++++ Data shown ++++

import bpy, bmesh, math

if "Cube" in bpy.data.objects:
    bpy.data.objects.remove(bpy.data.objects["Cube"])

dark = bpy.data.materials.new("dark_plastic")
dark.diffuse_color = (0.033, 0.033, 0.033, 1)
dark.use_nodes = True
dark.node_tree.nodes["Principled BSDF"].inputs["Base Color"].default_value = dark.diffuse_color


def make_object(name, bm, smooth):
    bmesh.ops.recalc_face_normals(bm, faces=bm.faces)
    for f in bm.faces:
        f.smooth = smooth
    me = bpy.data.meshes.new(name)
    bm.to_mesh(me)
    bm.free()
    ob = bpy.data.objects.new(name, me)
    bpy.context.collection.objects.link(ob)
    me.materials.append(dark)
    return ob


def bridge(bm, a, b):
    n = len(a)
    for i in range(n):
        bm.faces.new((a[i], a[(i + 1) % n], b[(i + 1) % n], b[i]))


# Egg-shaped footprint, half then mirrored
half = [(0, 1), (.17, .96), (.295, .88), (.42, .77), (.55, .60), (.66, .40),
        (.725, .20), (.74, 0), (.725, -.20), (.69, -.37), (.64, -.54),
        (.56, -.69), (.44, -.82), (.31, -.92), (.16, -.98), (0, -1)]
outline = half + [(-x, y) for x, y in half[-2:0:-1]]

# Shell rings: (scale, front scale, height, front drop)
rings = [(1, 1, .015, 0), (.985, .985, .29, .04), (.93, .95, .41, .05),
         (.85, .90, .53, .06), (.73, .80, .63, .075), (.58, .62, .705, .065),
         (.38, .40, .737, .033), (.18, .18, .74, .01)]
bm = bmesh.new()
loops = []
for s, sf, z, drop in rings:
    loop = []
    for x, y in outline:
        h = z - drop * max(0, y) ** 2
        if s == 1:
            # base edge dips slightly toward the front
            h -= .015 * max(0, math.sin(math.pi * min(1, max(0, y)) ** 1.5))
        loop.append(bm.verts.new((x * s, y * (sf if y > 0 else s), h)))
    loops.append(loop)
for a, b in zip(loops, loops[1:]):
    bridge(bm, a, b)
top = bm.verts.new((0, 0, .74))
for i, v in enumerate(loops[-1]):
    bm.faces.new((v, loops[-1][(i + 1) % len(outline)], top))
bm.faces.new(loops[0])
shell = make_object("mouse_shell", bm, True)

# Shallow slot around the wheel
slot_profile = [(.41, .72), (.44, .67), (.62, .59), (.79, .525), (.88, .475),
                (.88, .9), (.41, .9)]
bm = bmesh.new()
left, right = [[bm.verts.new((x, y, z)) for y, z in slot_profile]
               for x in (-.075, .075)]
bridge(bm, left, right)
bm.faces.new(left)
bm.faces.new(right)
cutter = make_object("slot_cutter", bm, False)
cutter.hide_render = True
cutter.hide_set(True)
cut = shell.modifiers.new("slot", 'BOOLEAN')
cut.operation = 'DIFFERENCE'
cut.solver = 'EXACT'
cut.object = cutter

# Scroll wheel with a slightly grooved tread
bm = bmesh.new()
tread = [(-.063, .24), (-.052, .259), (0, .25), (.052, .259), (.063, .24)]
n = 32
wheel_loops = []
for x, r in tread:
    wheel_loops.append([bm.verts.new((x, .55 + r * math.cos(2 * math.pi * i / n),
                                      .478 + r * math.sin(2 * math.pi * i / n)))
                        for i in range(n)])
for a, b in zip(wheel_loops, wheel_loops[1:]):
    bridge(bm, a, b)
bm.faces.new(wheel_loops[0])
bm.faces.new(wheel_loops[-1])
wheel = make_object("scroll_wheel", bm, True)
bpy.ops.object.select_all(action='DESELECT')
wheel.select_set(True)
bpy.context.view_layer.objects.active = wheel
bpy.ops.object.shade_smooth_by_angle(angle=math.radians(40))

++++
++++ Data shown ++++

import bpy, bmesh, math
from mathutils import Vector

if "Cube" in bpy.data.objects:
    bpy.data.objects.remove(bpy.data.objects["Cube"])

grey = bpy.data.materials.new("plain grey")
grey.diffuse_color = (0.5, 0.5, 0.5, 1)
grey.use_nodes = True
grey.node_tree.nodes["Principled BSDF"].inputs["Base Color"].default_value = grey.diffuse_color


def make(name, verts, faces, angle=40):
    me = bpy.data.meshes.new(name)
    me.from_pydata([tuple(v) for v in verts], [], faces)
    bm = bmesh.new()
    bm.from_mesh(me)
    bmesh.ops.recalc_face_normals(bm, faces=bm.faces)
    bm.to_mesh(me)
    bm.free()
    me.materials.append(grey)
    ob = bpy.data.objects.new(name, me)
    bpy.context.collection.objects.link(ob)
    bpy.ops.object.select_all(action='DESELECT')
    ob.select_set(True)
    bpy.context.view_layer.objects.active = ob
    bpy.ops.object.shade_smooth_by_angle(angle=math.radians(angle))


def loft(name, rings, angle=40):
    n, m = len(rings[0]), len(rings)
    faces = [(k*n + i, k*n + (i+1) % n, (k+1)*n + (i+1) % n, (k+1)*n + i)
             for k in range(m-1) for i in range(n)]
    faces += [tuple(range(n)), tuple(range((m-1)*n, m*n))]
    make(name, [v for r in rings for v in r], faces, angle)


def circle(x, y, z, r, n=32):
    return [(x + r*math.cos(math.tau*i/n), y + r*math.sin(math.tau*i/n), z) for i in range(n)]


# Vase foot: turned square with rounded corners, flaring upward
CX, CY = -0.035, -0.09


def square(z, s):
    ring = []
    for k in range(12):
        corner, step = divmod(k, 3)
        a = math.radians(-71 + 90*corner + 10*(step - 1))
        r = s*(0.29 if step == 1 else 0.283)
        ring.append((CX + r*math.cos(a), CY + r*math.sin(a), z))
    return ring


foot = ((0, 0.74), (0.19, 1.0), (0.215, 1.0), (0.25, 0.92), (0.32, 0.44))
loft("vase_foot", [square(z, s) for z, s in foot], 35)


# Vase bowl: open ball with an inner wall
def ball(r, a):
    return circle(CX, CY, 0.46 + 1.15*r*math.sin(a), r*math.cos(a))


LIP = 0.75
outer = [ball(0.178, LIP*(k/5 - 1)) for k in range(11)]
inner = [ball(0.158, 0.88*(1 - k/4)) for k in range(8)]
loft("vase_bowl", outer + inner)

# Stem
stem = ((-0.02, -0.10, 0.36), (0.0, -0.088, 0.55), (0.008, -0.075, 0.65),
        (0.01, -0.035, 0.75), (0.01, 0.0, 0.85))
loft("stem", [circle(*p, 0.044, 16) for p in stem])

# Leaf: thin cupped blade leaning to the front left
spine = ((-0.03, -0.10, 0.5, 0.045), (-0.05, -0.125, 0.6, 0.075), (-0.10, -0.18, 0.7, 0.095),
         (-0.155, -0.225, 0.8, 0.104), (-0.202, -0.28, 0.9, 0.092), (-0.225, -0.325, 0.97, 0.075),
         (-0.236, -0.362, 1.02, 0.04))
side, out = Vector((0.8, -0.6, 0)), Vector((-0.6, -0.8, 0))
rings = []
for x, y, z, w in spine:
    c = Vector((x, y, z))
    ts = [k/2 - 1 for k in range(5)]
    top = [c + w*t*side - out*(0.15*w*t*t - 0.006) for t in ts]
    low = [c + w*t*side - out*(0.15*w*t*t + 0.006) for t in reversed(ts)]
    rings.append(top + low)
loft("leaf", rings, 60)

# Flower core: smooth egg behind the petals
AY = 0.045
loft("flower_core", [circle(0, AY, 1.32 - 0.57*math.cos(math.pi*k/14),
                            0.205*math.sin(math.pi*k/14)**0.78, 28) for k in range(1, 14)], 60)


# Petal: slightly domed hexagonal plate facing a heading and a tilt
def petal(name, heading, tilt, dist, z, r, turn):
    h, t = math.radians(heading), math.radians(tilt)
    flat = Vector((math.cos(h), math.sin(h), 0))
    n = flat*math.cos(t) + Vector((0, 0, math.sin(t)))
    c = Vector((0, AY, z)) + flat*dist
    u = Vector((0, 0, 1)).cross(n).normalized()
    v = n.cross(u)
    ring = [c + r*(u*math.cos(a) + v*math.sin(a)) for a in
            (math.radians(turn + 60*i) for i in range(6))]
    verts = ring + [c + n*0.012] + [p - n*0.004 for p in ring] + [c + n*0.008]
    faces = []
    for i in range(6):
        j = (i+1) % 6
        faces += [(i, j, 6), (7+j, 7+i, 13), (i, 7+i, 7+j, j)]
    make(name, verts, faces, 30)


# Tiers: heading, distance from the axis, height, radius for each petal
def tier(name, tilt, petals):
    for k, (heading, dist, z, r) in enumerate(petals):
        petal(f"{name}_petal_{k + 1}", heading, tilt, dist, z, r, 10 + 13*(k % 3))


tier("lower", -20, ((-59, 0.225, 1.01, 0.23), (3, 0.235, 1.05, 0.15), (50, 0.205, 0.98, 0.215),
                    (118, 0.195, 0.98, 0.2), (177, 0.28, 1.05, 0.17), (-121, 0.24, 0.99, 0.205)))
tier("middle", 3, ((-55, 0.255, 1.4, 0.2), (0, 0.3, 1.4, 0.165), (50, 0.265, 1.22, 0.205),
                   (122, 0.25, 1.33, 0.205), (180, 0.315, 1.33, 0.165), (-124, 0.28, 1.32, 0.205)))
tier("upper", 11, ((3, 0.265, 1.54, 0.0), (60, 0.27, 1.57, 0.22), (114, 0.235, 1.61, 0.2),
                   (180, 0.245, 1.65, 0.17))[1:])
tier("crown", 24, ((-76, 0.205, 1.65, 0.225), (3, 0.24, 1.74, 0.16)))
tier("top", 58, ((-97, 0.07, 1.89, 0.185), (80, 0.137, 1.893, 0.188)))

++++
++++ Data shown ++++

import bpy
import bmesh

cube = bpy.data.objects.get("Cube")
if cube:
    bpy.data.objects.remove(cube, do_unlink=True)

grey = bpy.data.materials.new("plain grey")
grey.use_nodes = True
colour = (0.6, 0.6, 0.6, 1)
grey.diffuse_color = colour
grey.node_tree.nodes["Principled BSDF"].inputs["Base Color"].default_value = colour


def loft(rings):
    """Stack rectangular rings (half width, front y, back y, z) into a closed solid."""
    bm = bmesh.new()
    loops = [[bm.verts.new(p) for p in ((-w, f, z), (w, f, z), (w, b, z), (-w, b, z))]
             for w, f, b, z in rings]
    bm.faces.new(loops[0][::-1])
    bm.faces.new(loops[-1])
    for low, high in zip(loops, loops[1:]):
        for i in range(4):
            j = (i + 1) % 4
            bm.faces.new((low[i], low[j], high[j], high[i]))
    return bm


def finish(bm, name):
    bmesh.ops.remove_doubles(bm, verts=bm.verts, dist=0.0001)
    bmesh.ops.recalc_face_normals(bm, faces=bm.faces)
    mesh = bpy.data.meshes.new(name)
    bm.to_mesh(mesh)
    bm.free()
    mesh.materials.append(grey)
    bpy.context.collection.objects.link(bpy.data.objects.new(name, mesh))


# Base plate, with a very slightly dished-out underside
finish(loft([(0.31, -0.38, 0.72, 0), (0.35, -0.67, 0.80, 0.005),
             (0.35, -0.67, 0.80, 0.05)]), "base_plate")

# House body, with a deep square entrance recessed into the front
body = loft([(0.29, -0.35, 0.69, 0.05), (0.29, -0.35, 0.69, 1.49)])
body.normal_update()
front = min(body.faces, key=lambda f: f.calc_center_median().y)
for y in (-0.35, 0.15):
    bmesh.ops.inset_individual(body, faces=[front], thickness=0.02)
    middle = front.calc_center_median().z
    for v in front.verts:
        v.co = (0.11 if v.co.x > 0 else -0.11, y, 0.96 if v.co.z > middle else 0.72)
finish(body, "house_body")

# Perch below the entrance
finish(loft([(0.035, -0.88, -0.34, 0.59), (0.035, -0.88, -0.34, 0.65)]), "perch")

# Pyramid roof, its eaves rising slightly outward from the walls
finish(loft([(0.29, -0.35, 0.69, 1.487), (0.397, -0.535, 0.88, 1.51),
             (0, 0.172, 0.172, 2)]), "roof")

++++

▸ What you have to do:
Find and count the lines of the data that include the string "True", and report that figure by itself.

▸ Answer to this task:
10